I was standing next to a stranger in a bookshop. Both of us were grinning as we leafed through copies of The Ladybird Book of the Mid-Life Crisis, one of a new series designed to skewer the childhood nostalgia of those of us of a certain age. “Uh, I remember all these pictures,” he said, faintly alarmed. I confessed that I did, too. Later that day I dug out the real thing: my old copy of Ladybird’s What to Look for in Winter, first published in 1959. I also remembered all these pictures: 24 watercolours of hoar frost and rooks under pallid skies, of snowy woods, sheep, jackdaws, tractors, holly bushes, foresters, carthorses; ducks on frozen lakes, a half-ermined stoat slipping past reeds rimed with ice.
In growing up we are exposed to a variety of literary models for interacting with the natural world; books that teach us, overtly or by stealth, what we are supposed to know and think about it, and the tones we should use to speak about it. Small, with card covers, and priced at two shillings and sixpence each, the books in Ladybird’s nature series could easily be stuffed in a pocket or satchel on trips to the local countryside.

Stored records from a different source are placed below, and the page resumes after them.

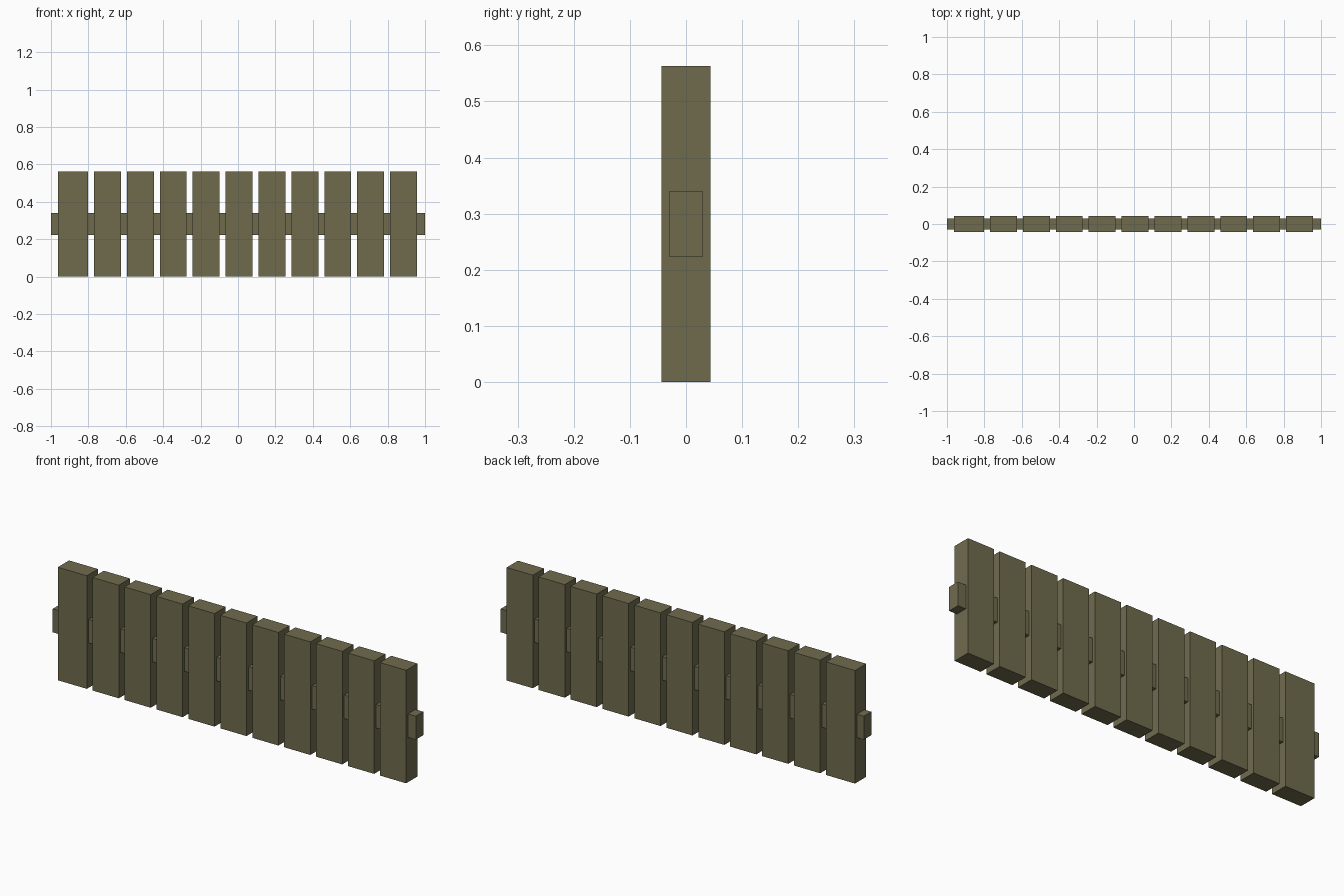
import bpy

if "Cube" in bpy.data.objects:
    bpy.data.objects.remove(bpy.data.objects["Cube"])

# One olive-brown wood colour
wood = bpy.data.materials.new("olive wood")
wood.diffuse_color = (0.162, 0.147, 0.076, 1.0)
wood.use_nodes = True
wood.node_tree.nodes["Principled BSDF"].inputs["Base Color"].default_value = wood.diffuse_color


def box(name, x0, x1, y, z0, z1):
    """Box from x0 to x1, half depth y, from z0 to z1."""
    bpy.ops.mesh.primitive_cube_add(size=1, location=((x0 + x1) / 2, 0, (z0 + z1) / 2))
    ob = bpy.context.object
    ob.name = name
    ob.scale = (x1 - x0, 2 * y, z1 - z0)
    bpy.ops.object.transform_apply(location=False, rotation=False, scale=True)
    ob.data.materials.append(wood)
    return ob


HEIGHT = 0.563
DEPTH = 0.044
PITCH = 0.1759
SLAT = 0.144

# Slightly wider end slat, then ten evenly spaced slats
box("end_slat", -0.962, -0.802, DEPTH, 0, HEIGHT)
for i in range(10):
    x = -0.770 + i * PITCH
    box(f"slat_{i + 1}", x, x + SLAT, DEPTH, 0, HEIGHT)

# Rail running through all the slats
box("rail", -1.0, 1.0, 0.0295, 0.223, 0.340)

They were hugely influential and this one – written by the novelist, naturalist and mystic E L Grant Watson, with illustrations by Charles Tunnicliffe – was my favourite. I knew each page of text by heart, delighted in how it explained and elaborated on the winter scene on the opposite page, traced with my fingers where animals, farm machinery and livestock were framed between foreground details of fence lines and foliage and a background of distant spires and sunlit hillsides.
Rereading it was an exercise in nostalgia, but a complicated one. I began to wonder whether anyone makes books like this any more. What to Look for in Winter is a spectacular primer not only in natural history but in aesthetic pleasure, in how to pay attention to the moving patterns of colour, light and shade in a landscape. Unlike a field guide, it encourages you to encounter the natural world as a whole, not merely ticking off its constituent parts. Back then, it taught me to spot things in the landscape, to find out not only what they were but what they were doing, and why.
Even now its tone feels to me the right way to talk about nature: avuncular but never patronising. When I was small I loved this book because it did not talk down to me. Lyrical in places, confiding in others, it was full of technical terms such as “awns”, “shucks” and “spathes”, and I was flattered that the writer assumed I would know what these meant, even if I did not.
Some of it has not worn well. There are no women in the countryside at all and its animals are viewed through a mid-century gender-political lens: “Mrs Sparrow” has a “dreadfully untidy nest”. The lowland rural landscapes it depicts are far from the scruffy pine woods, suburbs and housing estates I knew as a child. This is a book designed to celebrate a particular vision of the English landscape, in which shooting, fox-hunting and – controversially at the time – the increasing mechanisation of farming are a seamless part of the natural order of things.
It was a time, too, when educating children about nature was held to have considerable cultural importance. Books of this kind were designed to build young naturalists with an in-depth knowledge of Britain’s natural and national heritage. Full of assumptions about the correct relationship between children and the natural world, What to Look for in Winter suggests that the world is full of mysteries, such as the mechanism of the germination of mistletoe, which you, the reader, might one day help to solve. And it expects you, too, to interact physically with things outside: shake the branches of ivy so that “drunken insects fall to the ground”; collect fungi that are “nice to take home”; discover that snowberries have a strange softness when you squish them; bite the pungent seeds of cow parsnips, which taste of “earth, and autumn and sunshine, and several other things”.
Far fewer children today are permitted to engage in this form of hands-on nature-appreciation and fewer still are allowed to explore fields and woods on their own, as I once did. Nature tables have disappeared from schools, natural history from the curriculum, and we increasingly assume that expert knowledge about the natural world is the province of professionals.
My nostalgia for this book is partly that it reminds me of a time when amateur natural history wasn’t a discipline in trouble. But it brings a larger, more painful sense of nostalgia, for all the things I can dimly remember from winters long ago: flocks of starlings coiling over London at dusk, lapwings massed thickly in frosted fields; coveys of grey partridges like sun-warmed stones on hillsides. My nostalgia for these things is not the same as that I have for Peter and Jane, orange knitted tank tops, or Morecambe and Wise Christmas specials, because it is not only about me. What to Look for in Winter comes from a time when children were expected to relate sensuously and intellectually to the great profusion of life around us. Read today, it feels like a story about loss, and hope, and love. It cannot help but feel like a piece of winter history.
Helen Macdonald is the author of “H Is for Hawk” (Vintage)
This article appears in the 14 Dec 2015 issue of the New Statesman, Christmas and New Year special